But something isn’t right. The newly elected leader of the Council has some extremist views about the way he believes N’Terra should be run, and he’s influencing others to follow him. When Octavia witnesses one of the Faloii—the indigenous people of Faloiv—attacked in front of her in the dark of night, she knows the Council is hiding something. They are living in separate worlds on a shared planet, and their fragile peace may soon turn into an all-out war.

With the help of Rondo, a quiet boy in class with a skill for hacking, and her inquisitive best friend, Alma, Octavia is set on a collision course to discover the secrets behind the history she’s been taught, the science she’s lived by, and the truth about her family.

You know the reading went well when you can’t write a review for at least a week after finishing the book because your heart has been stampeded on.

I won’t lie though; A Conspiracy of Stars did take me a hot minute to get into. It was a slow start and there were a lot of info dumps when the main characters were learning something in school, but once the story hit the road, it hit the road running and I just had to keep up.

Octavia is not just smart, she’s tough and curious and determined to do what she thinks she needs to do, even if it gets her in trouble. I loved her for it.

When the story really got started, I honestly couldn’t even put the book down. I just had to finish it, I had to know what was going to happen and when I did, it hurt in the best way possible. I would have given A Conspiracy of Stars five stars, had it not been for the fact that a lot of the problems Octavia ended up facing were fixed by Deus Ex Machina, a.k.a. an adult like a parent or teacher. She was given the answers to a lot of questions instead of figuring it out on her own. I would have liked to see her figure it out herself.

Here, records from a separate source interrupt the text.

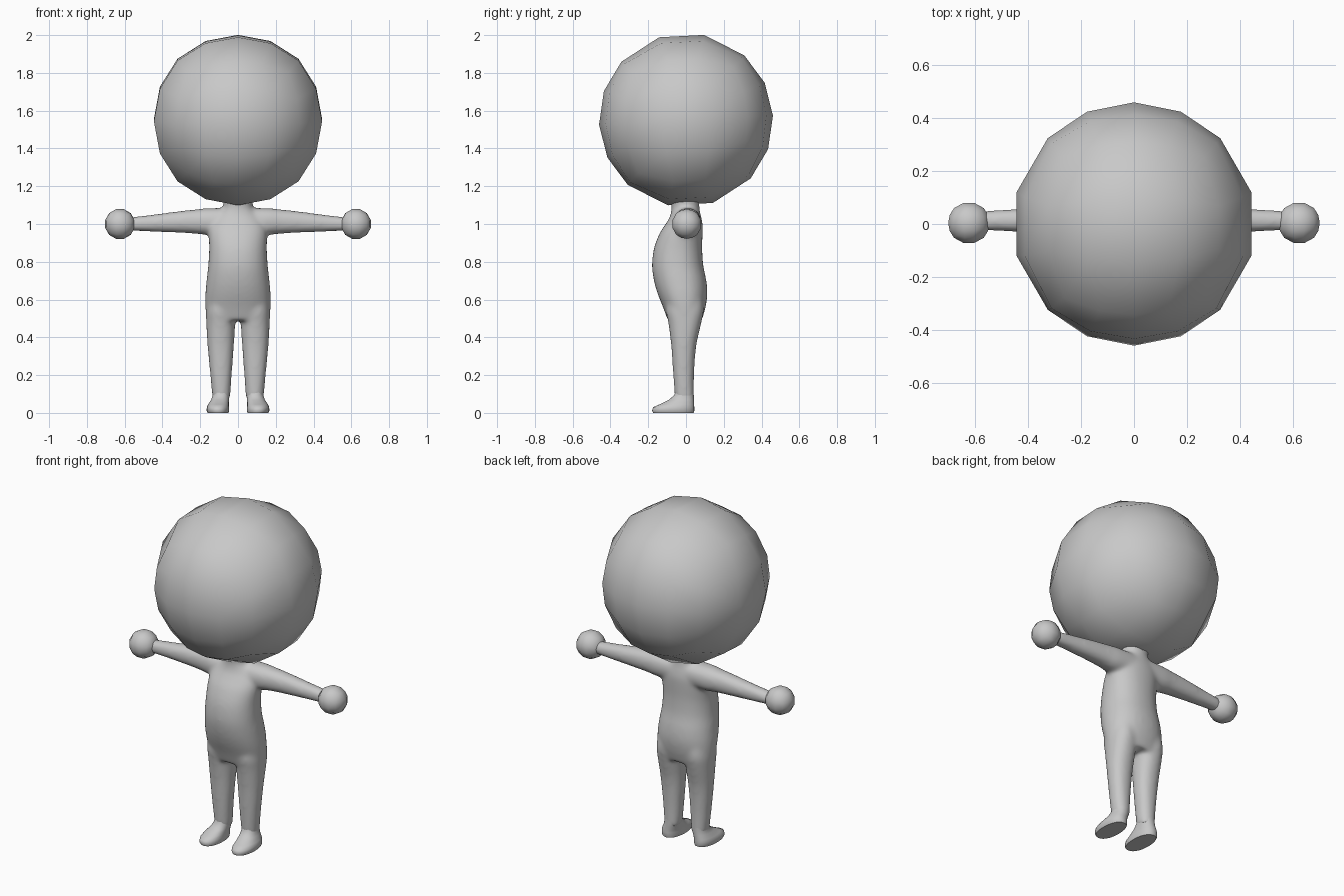
import bpy, bmesh, math
from mathutils import Vector, Matrix

if "Cube" in bpy.data.objects:
    bpy.data.objects.remove(bpy.data.objects["Cube"])

grey = bpy.data.materials.new("plain grey")
grey.diffuse_color = (0.58, 0.58, 0.58, 1)
grey.use_nodes = True
grey.node_tree.nodes["Principled BSDF"].inputs["Base Color"].default_value = grey.diffuse_color


def make_object(name, bm):
    bmesh.ops.recalc_face_normals(bm, faces=bm.faces)
    for f in bm.faces:
        f.smooth = True
    mesh = bpy.data.meshes.new(name)
    bm.to_mesh(mesh)
    bm.free()
    mesh.materials.append(grey)
    ob = bpy.data.objects.new(name, mesh)
    bpy.context.collection.objects.link(ob)
    return ob


def curved(rings, steps=4):
    """Add rings between the given ones along a smooth curve."""
    out = []
    for k in range(len(rings) - 1):
        a, b = rings[max(k - 1, 0)], rings[k]
        c, d = rings[k + 1], rings[min(k + 2, len(rings) - 1)]
        for s in range(steps):
            t = s / steps
            out.append(tuple(0.5 * (2 * q + (r - p) * t
                                    + (2 * p - 5 * q + 4 * r - w) * t * t
                                    + (3 * q - p - 3 * r + w) * t ** 3)
                             for p, q, r, w in zip(a, b, c, d)))
    return out + [rings[-1]]


def loft(bm, rings, along_x=False, sides=28, power=2.2):
    """Skin closed ovals; each ring is (position, low_u, high_u, low_v, high_v)."""
    loops = []
    for p, u0, u1, v0, v1 in rings:
        loop = []
        for i in range(sides):
            a = 2 * math.pi * i / sides
            c, s = math.cos(a), math.sin(a)
            u = (u0 + u1) / 2 + (u1 - u0) / 2 * math.copysign(abs(c) ** (2 / power), c)
            v = (v0 + v1) / 2 + (v1 - v0) / 2 * math.copysign(abs(s) ** (2 / power), s)
            loop.append(bm.verts.new((p, u, v) if along_x else (u, v, p)))
        loops.append(loop)
    new = []
    for a, b in zip(loops, loops[1:]):
        for i in range(sides):
            j = (i + 1) % sides
            new.append(bm.faces.new((a[i], a[j], b[j], b[i])))
    new += [bm.faces.new(loops[0]), bm.faces.new(loops[-1])]
    bmesh.ops.recalc_face_normals(bm, faces=new)


def box_sphere(name, centre, radius, cuts, tilt=0):
    """Ball made from a gridded box, with its own number of cells on each axis."""
    bm = bmesh.new()
    for axis in range(3):
        b, c = (axis + 1) % 3, (axis + 2) % 3
        for side in (-1, 1):
            grid = []
            for i in range(cuts[b] + 1):
                row = []
                for j in range(cuts[c] + 1):
                    p = Vector((0, 0, 0))
                    p[axis] = side
                    p[b] = math.tan(math.pi / 4 * (2 * i / cuts[b] - 1))
                    p[c] = math.tan(math.pi / 4 * (2 * j / cuts[c] - 1))
                    row.append(bm.verts.new(p.normalized() * radius))
                grid.append(row)
            for i in range(cuts[b]):
                for j in range(cuts[c]):
                    bm.faces.new((grid[i][j], grid[i + 1][j],
                                  grid[i + 1][j + 1], grid[i][j + 1]))
    bmesh.ops.remove_doubles(bm, verts=bm.verts, dist=radius * 0.01)
    bm.transform(Matrix.Translation(centre) @ Matrix.Rotation(tilt, 4, 'X'))
    return make_object(name, bm)


def mirrored(rings, along_x, side):
    if along_x:
        return [(side * p, *r) for p, *r in rings]
    return [(p, min(side * a, side * b), max(side * a, side * b), c, d)
            for p, a, b, c, d in rings]


# Head
box_sphere("head", (0, 0, 1.55), 0.461, (4, 3, 4), math.radians(3))

# Body: torso, arms and legs blended into one skin
torso = [(z, -w, w, front, back) for z, w, front, back in (
    (1.14, 0.085, -0.085, 0.075), (1.09, 0.077, -0.076, 0.070),
    (1.04, 0.12, -0.085, 0.080), (1.00, 0.147, -0.108, 0.088),
    (0.95, 0.155, -0.140, 0.088), (0.87, 0.153, -0.170, 0.086),
    (0.78, 0.158, -0.180, 0.092), (0.70, 0.167, -0.170, 0.108),
    (0.63, 0.173, -0.150, 0.113), (0.56, 0.173, -0.122, 0.104),
    (0.49, 0.168, -0.097, 0.084))]
leg = [(0.60, 0.020, 0.160, -0.100, 0.090), (0.54, 0.014, 0.169, -0.106, 0.094),
       (0.47, 0.015, 0.168, -0.093, 0.080), (0.35, 0.022, 0.161, -0.078, 0.054),
       (0.20, 0.033, 0.147, -0.068, 0.043), (0.07, 0.042, 0.135, -0.058, 0.042)]
arm = [(0.05, -0.065, 0.080, 0.945, 1.085), (0.16, -0.060, 0.078, 0.942, 1.084),
       (0.22, -0.050, 0.072, 0.948, 1.078), (0.32, -0.040, 0.066, 0.954, 1.067),
       (0.45, -0.030, 0.057, 0.959, 1.050), (0.60, -0.023, 0.047, 0.965, 1.032)]
bm = bmesh.new()
loft(bm, curved(torso))
for side in (-1, 1):
    loft(bm, curved(mirrored(leg, False, side)))
    loft(bm, curved(mirrored(arm, True, side)), along_x=True)
# The parts already face outward, so they are stored without reorienting
body = make_object("body", bm)
remesh = body.modifiers.new("blend", 'REMESH')
remesh.mode = 'VOXEL'
remesh.voxel_size = 0.01
remesh.use_smooth_shade = True
smooth = body.modifiers.new("soften", 'SMOOTH')
smooth.factor = 0.5
smooth.iterations = 16

# Feet and hands
foot = [(0.0, 0.050, 0.160, -0.174, 0.040), (0.012, 0.047, 0.166, -0.180, 0.044),
        (0.030, 0.048, 0.165, -0.174, 0.044), (0.045, 0.049, 0.159, -0.140, 0.043),
        (0.068, 0.048, 0.143, -0.093, 0.042), (0.095, 0.046, 0.134, -0.060, 0.041),
        (0.13, 0.043, 0.135, -0.058, 0.040)]
for side, label in ((-1, "right"), (1, "left")):
    bm = bmesh.new()
    loft(bm, mirrored(foot, False, side))
    ob = make_object(label + "_foot", bm)
    bpy.context.view_layer.objects.active = ob
    ob.select_set(True)
    bpy.ops.object.shade_smooth_by_angle(angle=math.radians(50))
    ob.select_set(False)
    box_sphere(label + "_hand", (side * 0.625, 0.004, 1.0), 0.081, (3, 4, 3))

But the writing was solid and amazing, and that plot twist at the end had me literally screaming. The first thing I did was reach out to my good friend and fellow book nerd Jessica Henderson and text her to go and get this book. It was that good.

A Conspiracy of Stars releases on January 2nd, 2018.